Humanistic factors that can contribute to errors in a hospital ward include staff experiencing hunger, anger or upset being late and tiredness or fatigue. There were 104 incidents within a general medical ward over a 2 month period. These incidents were categorised as Human Error Incidents which comprised 57.7% (n=60) of all incidents and communication/ documentation incidents 51.9% (n=54%).
The aim of this initiative was to increase nursing staff awareness of humanistic factors that contribute to errors and thereby decrease ward incident rates.
Regular staff education sessions, posters, and raising the awareness of HALT (Hungry, Angry, Late, Tired) within the morning staff meeting was conducted over a two month period.
The rate of incidents reduced to 71 in the following two month period. This signified a total reduction of 31.7%. Human error incidents decreased to 32.4% (n=23) of all incidents indicating a reduction of 25.3% from preceding two months. Incidents relating to communication /documentation errors reduced to 28.2% (n=20) of all incidents indicating a reduction of 22.9% from the preceding two months.
Raising awareness of the humanistic factors that contribute to errors can assist in reducing preventable incidents. Recognition of these factors is important in creating a safe environment and in ensuring patient safety.

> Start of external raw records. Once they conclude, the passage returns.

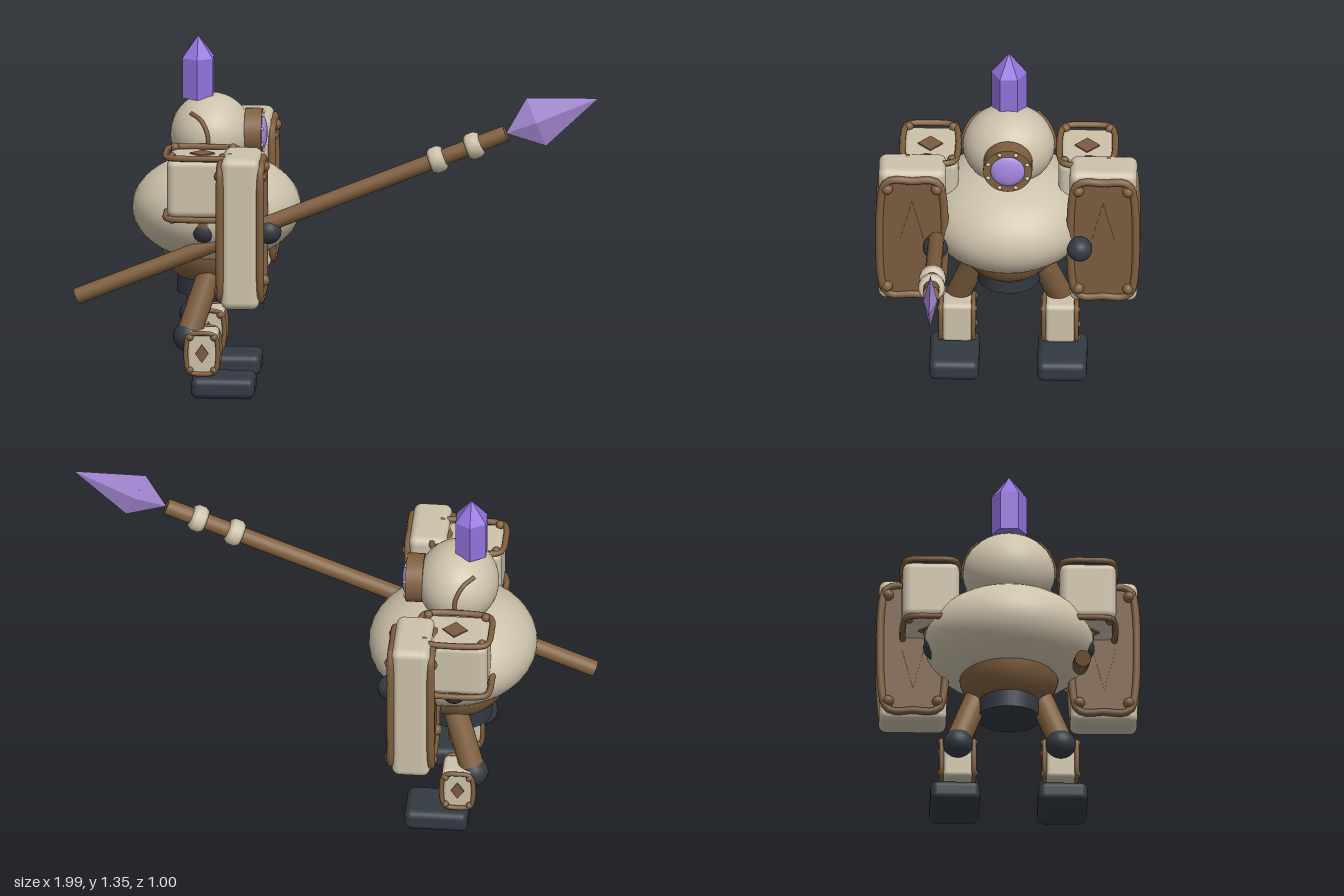
import * as THREE from 'three';
import { RoundedBoxGeometry } from 'three/addons/geometries/RoundedBoxGeometry.js';

const mat = (name, color, flatShading = false) => {
  const m = new THREE.MeshStandardMaterial({ color, flatShading });
  m.name = name;
  return m;
};

const V = (x, y, z) => new THREE.Vector3(x, y, z);

export function createModel() {
  const root = new THREE.Group();
  root.name = 'crystalGuardian';
  const stone = mat('paleStone', 0xcdc2ab);
  const bronze = mat('bronze', 0x80603f);
  const panelBrown = mat('panelBrown', 0x7b5c40);
  const dark = mat('darkJoint', 0x333a42);
  const crystal = mat('violetCrystal', 0x9272dc, true);
  const spearViolet = mat('bladeViolet', 0xa98bd8, true);
  const lens = mat('lensViolet', 0xa68be2);

  const add = (name, geo, material, pos = [0, 0, 0], parent = root) => {
    const m = new THREE.Mesh(geo, material);
    m.name = name;
    m.position.set(...pos);
    parent.add(m);
    return m;
  };
  const ball = (name, r, material, pos, parent = root) =>
    add(name, new THREE.SphereGeometry(r, 20, 14), material, pos, parent);

  // Cylinder running between two points
  const rod = (name, a, b, r, material) => {
    const d = b.clone().sub(a);
    const m = add(name, new THREE.CylinderGeometry(r, r, d.length(), 20), material,
      a.clone().add(b).multiplyScalar(0.5).toArray());
    m.quaternion.setFromUnitVectors(V(0, 1, 0), d.normalize());
    return m;
  };

  // Armour block: bowed rim, corner bolts and diamond on both z faces
  const armour = (name, o) => {
    const g = new THREE.Group();
    g.name = name;
    root.add(g);
    add('armourBlock', new RoundedBoxGeometry(o.w, o.h, o.d, 4, o.round), stone, [0, 0, 0], g);
    const a = o.rimW, b = o.rimH, k = o.bow;
    const outline = [[-a, -b], [0, -b - k], [a, -b], [a + k, 0], [a, b], [0, b + k], [-a, b], [-a - k, 0]];
    const curve = new THREE.CatmullRomCurve3(outline.map(p => V(p[0], p[1], 0)), true, 'catmullrom', 0.45);
    const rim = new THREE.TubeGeometry(curve, 64, o.tube, 8, true);
    const panel = new THREE.ExtrudeGeometry(
      new THREE.Shape(curve.getPoints(40).slice(0, -1).map(p => new THREE.Vector2(p.x, p.y))),
      { depth: 0.006, bevelEnabled: false });
    const diamond = new THREE.ExtrudeGeometry(
      new THREE.Shape([[0, -o.diaH], [o.diaW, 0], [0, o.diaH], [-o.diaW, 0]].map(p => new THREE.Vector2(...p))),
      { depth: 0.008, bevelEnabled: false });
    for (const turn of [0, Math.PI]) {
      const face = new THREE.Group();
      face.name = 'armourFace';
      face.rotation.y = turn;
      g.add(face);
      const z = o.d / 2;
      add('rim', rim, bronze, [0, 0, z + 0.004], face);
      if (o.panel) add('facePanel', panel, panelBrown, [0, 0, z], face);
      add('diamond', diamond, panelBrown, [0, 0, z + (o.panel ? 0.001 : -0.002)], face);
      for (const sx of [-1, 1]) for (const sy of [-1, 1])
        ball('bolt', o.bolt, bronze, [sx * a * 0.9, sy * b * 0.93, z + 0.006], face);
    }
    return g;
  };

  // Torso and hips
  const body = add('body', new THREE.SphereGeometry(1, 40, 24), stone, [-0.47, 0.688, 0]);
  body.scale.set(0.32, 0.205, 0.32);
  const hip = [[0.12, 0.42], [0.145, 0.44], [0.17, 0.47], [0.185, 0.51], [0.19, 0.55]];
  add('pelvis', new THREE.LatheGeometry(hip.map(p => new THREE.Vector2(...p)), 40), bronze, [-0.49, 0, 0]);
  add('waistRing', new THREE.CylinderGeometry(0.12, 0.12, 0.07, 32), dark, [-0.5, 0.395, 0]);

  // Head with crest crystal
  const HX = -0.49, HY = 0.97, RX = 0.155, RY = 0.155, RZ = 0.175;
  const head = add('head', new THREE.SphereGeometry(1, 36, 24), stone, [HX, HY, 0]);
  head.scale.set(RX, RY, RZ);
  add('crestShaft', new THREE.CylinderGeometry(0.067, 0.067, 0.155, 6), crystal, [-0.54, 1.188, 0]);
  add('crestTip', new THREE.ConeGeometry(0.067, 0.085, 6), crystal, [-0.54, 1.308, 0]);

  // Eye: bronze ring, lens and rivets
  const ring = add('eyeRing', new THREE.CylinderGeometry(0.093, 0.093, 0.065, 32), bronze, [-0.328, 0.975, 0]);
  ring.rotation.z = Math.PI / 2;
  const eye = ball('eyeLens', 0.066, lens, [-0.298, 0.975, 0]);
  eye.scale.x = 0.32;
  for (let i = 0; i < 8; i++) {
    const t = (i + 0.5) * Math.PI / 4;
    ball('eyeRivet', 0.008, stone, [-0.295, 0.975 + 0.08 * Math.sin(t), 0.08 * Math.cos(t)]);
  }

  // Staff with collars and blade
  const s0 = V(-0.985, 0.39, 0.27), s1 = V(0.645, 1.045, 0.27);
  rod('staff', s0, s1, 0.031, bronze);
  const along = s1.clone().sub(s0).normalize();
  const collar = [[0.025, -0.03], [0.042, -0.028], [0.051, -0.014], [0.051, 0.014], [0.042, 0.028], [0.025, 0.03]];
  for (const t of [0.84, 0.925]) {
    const c = add('staffCollar', new THREE.LatheGeometry(collar.map(p => new THREE.Vector2(...p)), 24), stone,
      s0.clone().lerp(s1, t).toArray());
    c.quaternion.setFromUnitVectors(V(0, 1, 0), along);
  }
  const blade = new THREE.Group();
  blade.name = 'spearBlade';
  blade.position.copy(s1);
  blade.quaternion.setFromUnitVectors(V(0, 1, 0), along);
  root.add(blade);
  const bladeTip = add('bladeTip', new THREE.ConeGeometry(0.1, 0.255, 4), spearViolet, [0, 0.251, 0], blade);
  const bladeBase = add('bladeBase', new THREE.ConeGeometry(0.1, 0.124, 4), spearViolet, [0, 0.062, 0], blade);
  bladeBase.rotation.x = Math.PI;
  bladeTip.scale.z = bladeBase.scale.z = 0.27;

  // Mirrored limbs and armour
  for (const s of [1, -1]) {
    const onHead = [[-0.56, 1.07], [-0.52, 1.05], [-0.495, 1.005], [-0.49, 0.95]].map(([x, y]) =>
      V(x, y, s * RZ * Math.sqrt(1 - ((x - HX) / RX) ** 2 - ((y - HY) / RY) ** 2)));
    add('headBand', new THREE.TubeGeometry(new THREE.CatmullRomCurve3(onHead), 20, 0.008, 8), bronze);

    const shoulder = armour('shoulderGuard', {
      w: 0.26, h: 0.215, d: 0.23, round: 0.03, rimW: 0.122, rimH: 0.09, bow: 0.016,
      tube: 0.012, bolt: 0.017, diaW: 0.047, diaH: 0.047 });
    shoulder.position.set(-0.505, 0.84, s * 0.297);
    shoulder.rotation.x = -Math.PI / 2;

    rod('upperArm', V(-0.5, 0.76, s * 0.28), V(-0.5, 0.655, s * 0.275), 0.045, bronze);
    ball('elbow', 0.05, dark, [-0.5, 0.655, s * 0.275]);
    rod('forearm', V(-0.5, 0.655, s * 0.275), V(-0.26, 0.655, s * 0.273), 0.036, bronze);
    ball('hand', 0.048, dark, [-0.255, 0.653, s * 0.273]);

    const shield = armour('armShield', {
      w: 0.255, h: 0.585, d: 0.145, round: 0.03, rimW: 0.105, rimH: 0.238, bow: 0.019,
      tube: 0.015, bolt: 0.022, diaW: 0.043, diaH: 0.167, panel: true });
    shield.position.set(-0.352, 0.683, s * 0.362);
    shield.rotation.y = Math.PI / 2;

    rod('thigh', V(-0.49, 0.45, s * 0.12), V(-0.562, 0.235, s * 0.195), 0.047, bronze);
    ball('knee', 0.058, dark, [-0.565, 0.222, s * 0.195]);
    armour('shinGuard', {
      w: 0.12, h: 0.168, d: 0.115, round: 0.018, rimW: 0.05, rimH: 0.068, bow: 0.011,
      tube: 0.009, bolt: 0.013, diaW: 0.025, diaH: 0.036 }).position.set(-0.51, 0.17, s * 0.195);
    add('foot', new RoundedBoxGeometry(0.24, 0.082, 0.188, 4, 0.027), dark, [-0.43, 0.041, s * 0.204]);
  }
  return root;
}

Key words: Human error; Nursing, medical; incident; patient safety.